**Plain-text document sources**
◆ ◆ ◆ ◆ ◆ ◆ ◆
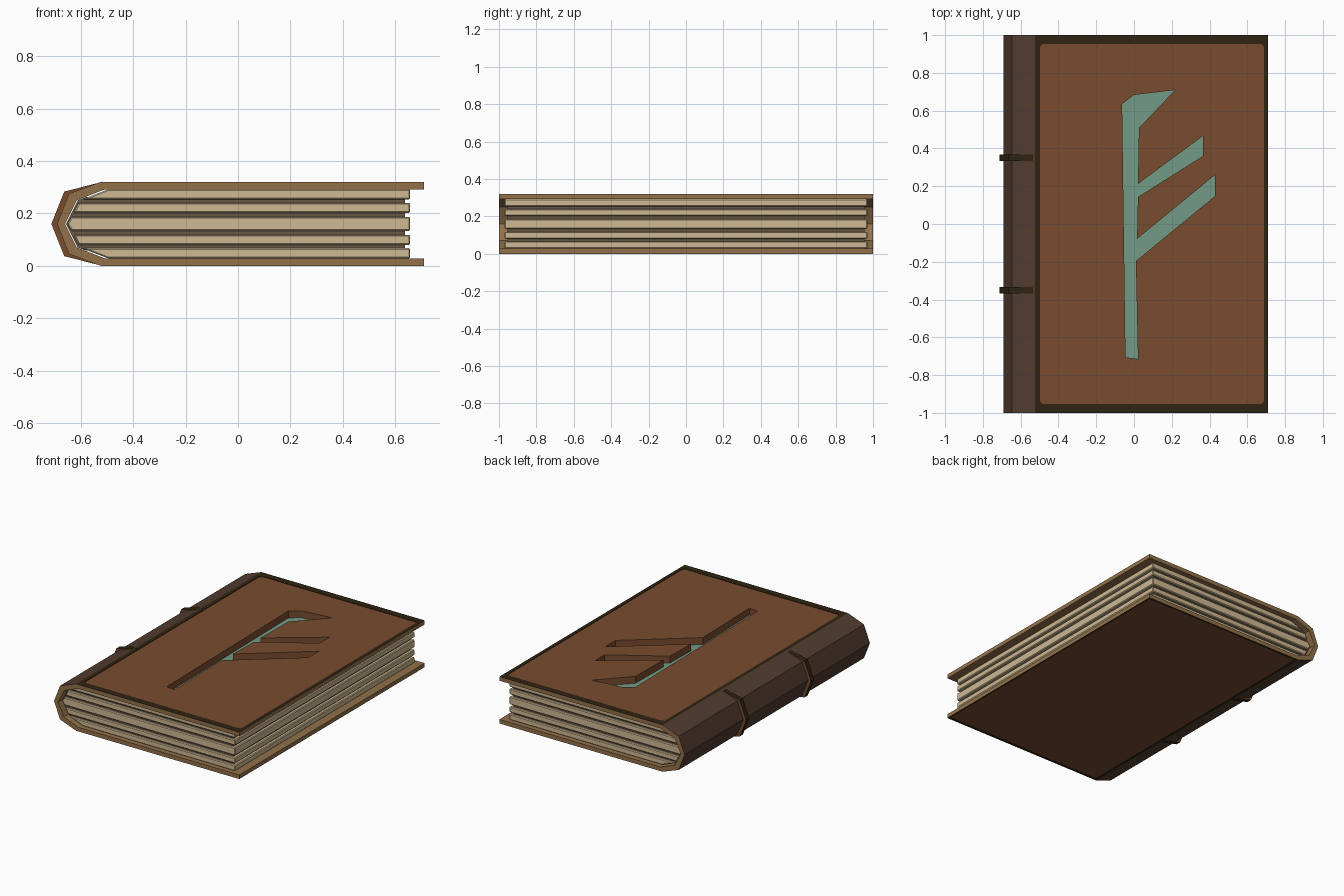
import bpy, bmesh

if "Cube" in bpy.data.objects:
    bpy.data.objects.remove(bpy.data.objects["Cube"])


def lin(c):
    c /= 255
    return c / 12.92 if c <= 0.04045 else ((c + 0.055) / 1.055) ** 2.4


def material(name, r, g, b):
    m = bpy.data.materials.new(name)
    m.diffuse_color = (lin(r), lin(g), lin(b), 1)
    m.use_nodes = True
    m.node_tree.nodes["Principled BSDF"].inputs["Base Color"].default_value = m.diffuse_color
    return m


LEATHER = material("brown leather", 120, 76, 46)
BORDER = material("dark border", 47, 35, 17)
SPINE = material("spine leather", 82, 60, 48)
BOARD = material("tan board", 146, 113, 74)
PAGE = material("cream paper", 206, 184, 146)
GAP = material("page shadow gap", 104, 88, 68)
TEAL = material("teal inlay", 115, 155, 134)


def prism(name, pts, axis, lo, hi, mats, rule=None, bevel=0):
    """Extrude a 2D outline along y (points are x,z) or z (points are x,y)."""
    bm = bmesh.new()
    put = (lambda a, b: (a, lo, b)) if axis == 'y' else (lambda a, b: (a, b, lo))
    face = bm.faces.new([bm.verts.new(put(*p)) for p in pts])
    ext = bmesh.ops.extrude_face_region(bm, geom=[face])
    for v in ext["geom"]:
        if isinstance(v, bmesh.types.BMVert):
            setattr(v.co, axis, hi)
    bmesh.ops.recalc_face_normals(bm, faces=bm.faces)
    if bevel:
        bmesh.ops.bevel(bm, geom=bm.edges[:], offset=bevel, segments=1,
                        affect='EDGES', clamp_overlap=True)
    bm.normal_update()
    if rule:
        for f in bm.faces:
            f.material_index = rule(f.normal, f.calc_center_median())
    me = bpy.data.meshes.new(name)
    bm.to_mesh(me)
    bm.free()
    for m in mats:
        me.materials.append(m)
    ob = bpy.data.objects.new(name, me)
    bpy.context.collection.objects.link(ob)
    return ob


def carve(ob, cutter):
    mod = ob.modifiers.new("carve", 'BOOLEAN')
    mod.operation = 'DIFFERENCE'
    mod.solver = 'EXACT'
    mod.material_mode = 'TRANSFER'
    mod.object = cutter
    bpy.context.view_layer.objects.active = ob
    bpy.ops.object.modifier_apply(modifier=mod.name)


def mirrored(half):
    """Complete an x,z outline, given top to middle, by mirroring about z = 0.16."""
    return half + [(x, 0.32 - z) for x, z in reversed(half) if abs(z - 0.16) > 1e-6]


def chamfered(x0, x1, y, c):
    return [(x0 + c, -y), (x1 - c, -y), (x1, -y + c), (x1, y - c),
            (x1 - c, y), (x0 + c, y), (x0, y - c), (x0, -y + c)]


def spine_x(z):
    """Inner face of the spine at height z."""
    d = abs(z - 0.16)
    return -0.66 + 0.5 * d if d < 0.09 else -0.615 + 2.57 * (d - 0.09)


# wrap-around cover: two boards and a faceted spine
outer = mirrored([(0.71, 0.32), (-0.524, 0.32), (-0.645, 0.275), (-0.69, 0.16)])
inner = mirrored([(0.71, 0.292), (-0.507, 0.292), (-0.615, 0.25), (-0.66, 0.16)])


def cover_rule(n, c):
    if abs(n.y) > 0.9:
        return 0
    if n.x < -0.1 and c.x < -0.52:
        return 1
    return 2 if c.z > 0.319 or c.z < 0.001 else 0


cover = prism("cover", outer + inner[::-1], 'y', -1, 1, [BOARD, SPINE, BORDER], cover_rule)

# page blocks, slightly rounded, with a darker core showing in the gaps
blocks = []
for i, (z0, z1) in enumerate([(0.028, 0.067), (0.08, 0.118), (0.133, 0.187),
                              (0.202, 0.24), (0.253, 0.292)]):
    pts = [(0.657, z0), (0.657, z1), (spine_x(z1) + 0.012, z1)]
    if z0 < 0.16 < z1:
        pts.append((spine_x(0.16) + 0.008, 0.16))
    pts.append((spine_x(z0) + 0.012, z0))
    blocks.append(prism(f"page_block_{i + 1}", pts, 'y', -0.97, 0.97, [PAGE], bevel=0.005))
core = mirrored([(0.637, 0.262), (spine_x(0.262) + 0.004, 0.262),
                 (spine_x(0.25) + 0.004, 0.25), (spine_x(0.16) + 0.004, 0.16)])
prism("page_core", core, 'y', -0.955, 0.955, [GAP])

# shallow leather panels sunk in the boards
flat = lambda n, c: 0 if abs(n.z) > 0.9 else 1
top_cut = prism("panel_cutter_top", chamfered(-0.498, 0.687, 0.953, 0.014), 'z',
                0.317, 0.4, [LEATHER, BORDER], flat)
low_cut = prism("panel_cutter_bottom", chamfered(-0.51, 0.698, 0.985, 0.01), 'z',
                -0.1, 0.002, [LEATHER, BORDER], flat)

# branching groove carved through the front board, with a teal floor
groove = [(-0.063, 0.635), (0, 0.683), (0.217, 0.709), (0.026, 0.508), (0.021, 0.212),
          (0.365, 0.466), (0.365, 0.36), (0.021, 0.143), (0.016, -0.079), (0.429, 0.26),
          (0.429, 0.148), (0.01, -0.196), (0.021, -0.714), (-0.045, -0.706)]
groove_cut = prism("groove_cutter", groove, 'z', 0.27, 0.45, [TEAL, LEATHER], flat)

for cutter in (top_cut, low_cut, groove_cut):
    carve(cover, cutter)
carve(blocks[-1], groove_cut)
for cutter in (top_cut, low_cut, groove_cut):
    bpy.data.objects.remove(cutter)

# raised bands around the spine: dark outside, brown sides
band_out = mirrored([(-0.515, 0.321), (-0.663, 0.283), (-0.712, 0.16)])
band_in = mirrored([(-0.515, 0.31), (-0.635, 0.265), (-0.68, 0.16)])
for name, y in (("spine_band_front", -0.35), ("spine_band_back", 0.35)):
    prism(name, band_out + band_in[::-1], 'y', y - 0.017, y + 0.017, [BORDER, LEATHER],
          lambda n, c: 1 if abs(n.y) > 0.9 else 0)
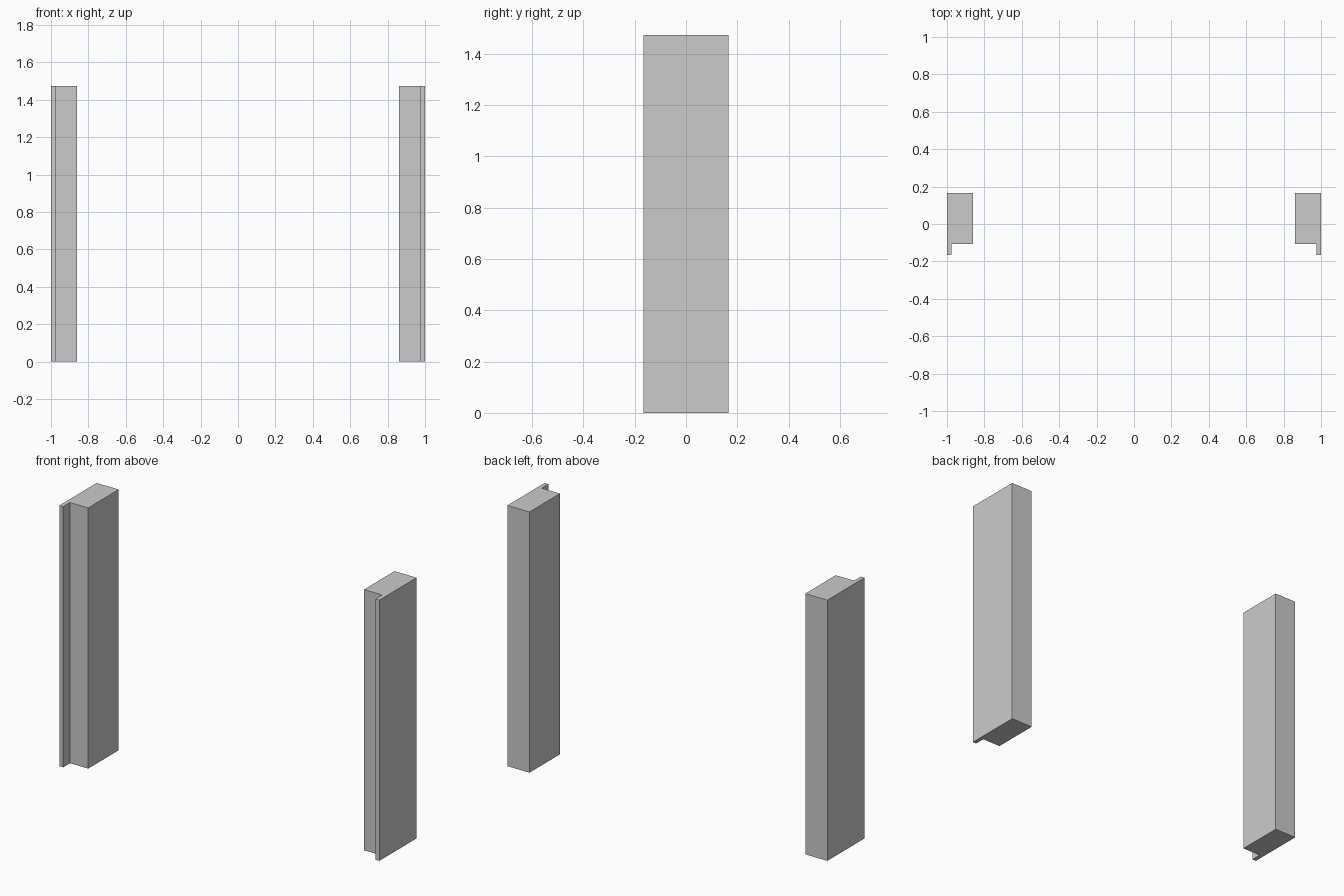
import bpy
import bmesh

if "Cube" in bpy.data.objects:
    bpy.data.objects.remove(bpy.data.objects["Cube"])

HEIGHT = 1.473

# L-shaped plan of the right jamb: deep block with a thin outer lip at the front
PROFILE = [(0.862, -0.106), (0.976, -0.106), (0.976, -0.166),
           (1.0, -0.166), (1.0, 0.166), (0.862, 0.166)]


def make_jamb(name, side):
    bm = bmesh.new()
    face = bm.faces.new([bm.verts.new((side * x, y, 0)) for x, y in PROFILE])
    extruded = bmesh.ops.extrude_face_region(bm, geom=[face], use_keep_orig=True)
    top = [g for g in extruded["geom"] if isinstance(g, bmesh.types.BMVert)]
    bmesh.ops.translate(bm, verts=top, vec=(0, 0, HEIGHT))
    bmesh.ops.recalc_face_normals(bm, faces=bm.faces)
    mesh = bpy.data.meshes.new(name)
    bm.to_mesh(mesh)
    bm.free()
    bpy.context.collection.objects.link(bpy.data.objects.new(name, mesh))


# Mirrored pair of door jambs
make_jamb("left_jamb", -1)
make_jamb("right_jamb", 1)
◆ ◆ ◆ ◆ ◆ ◆ ◆
**What the exercise asks**
Look through the data above and return exactly the lines from the one that contains "return c / 12.92" to the one that contains "put = (lambda", inclusive, with nothing else.

**Expected answer**
    return c / 12.92 if c <= 0.04045 else ((c + 0.055) / 1.055) ** 2.4


def material(name, r, g, b):
    m = bpy.data.materials.new(name)
    m.diffuse_color = (lin(r), lin(g), lin(b), 1)
    m.use_nodes = True
    m.node_tree.nodes["Principled BSDF"].inputs["Base Color"].default_value = m.diffuse_color
    return m


LEATHER = material("brown leather", 120, 76, 46)
BORDER = material("dark border", 47, 35, 17)
SPINE = material("spine leather", 82, 60, 48)
BOARD = material("tan board", 146, 113, 74)
PAGE = material("cream paper", 206, 184, 146)
GAP = material("page shadow gap", 104, 88, 68)
TEAL = material("teal inlay", 115, 155, 134)


def prism(name, pts, axis, lo, hi, mats, rule=None, bevel=0):
    """Extrude a 2D outline along y (points are x,z) or z (points are x,y)."""
    bm = bmesh.new()
    put = (lambda a, b: (a, lo, b)) if axis == 'y' else (lambda a, b: (a, b, lo))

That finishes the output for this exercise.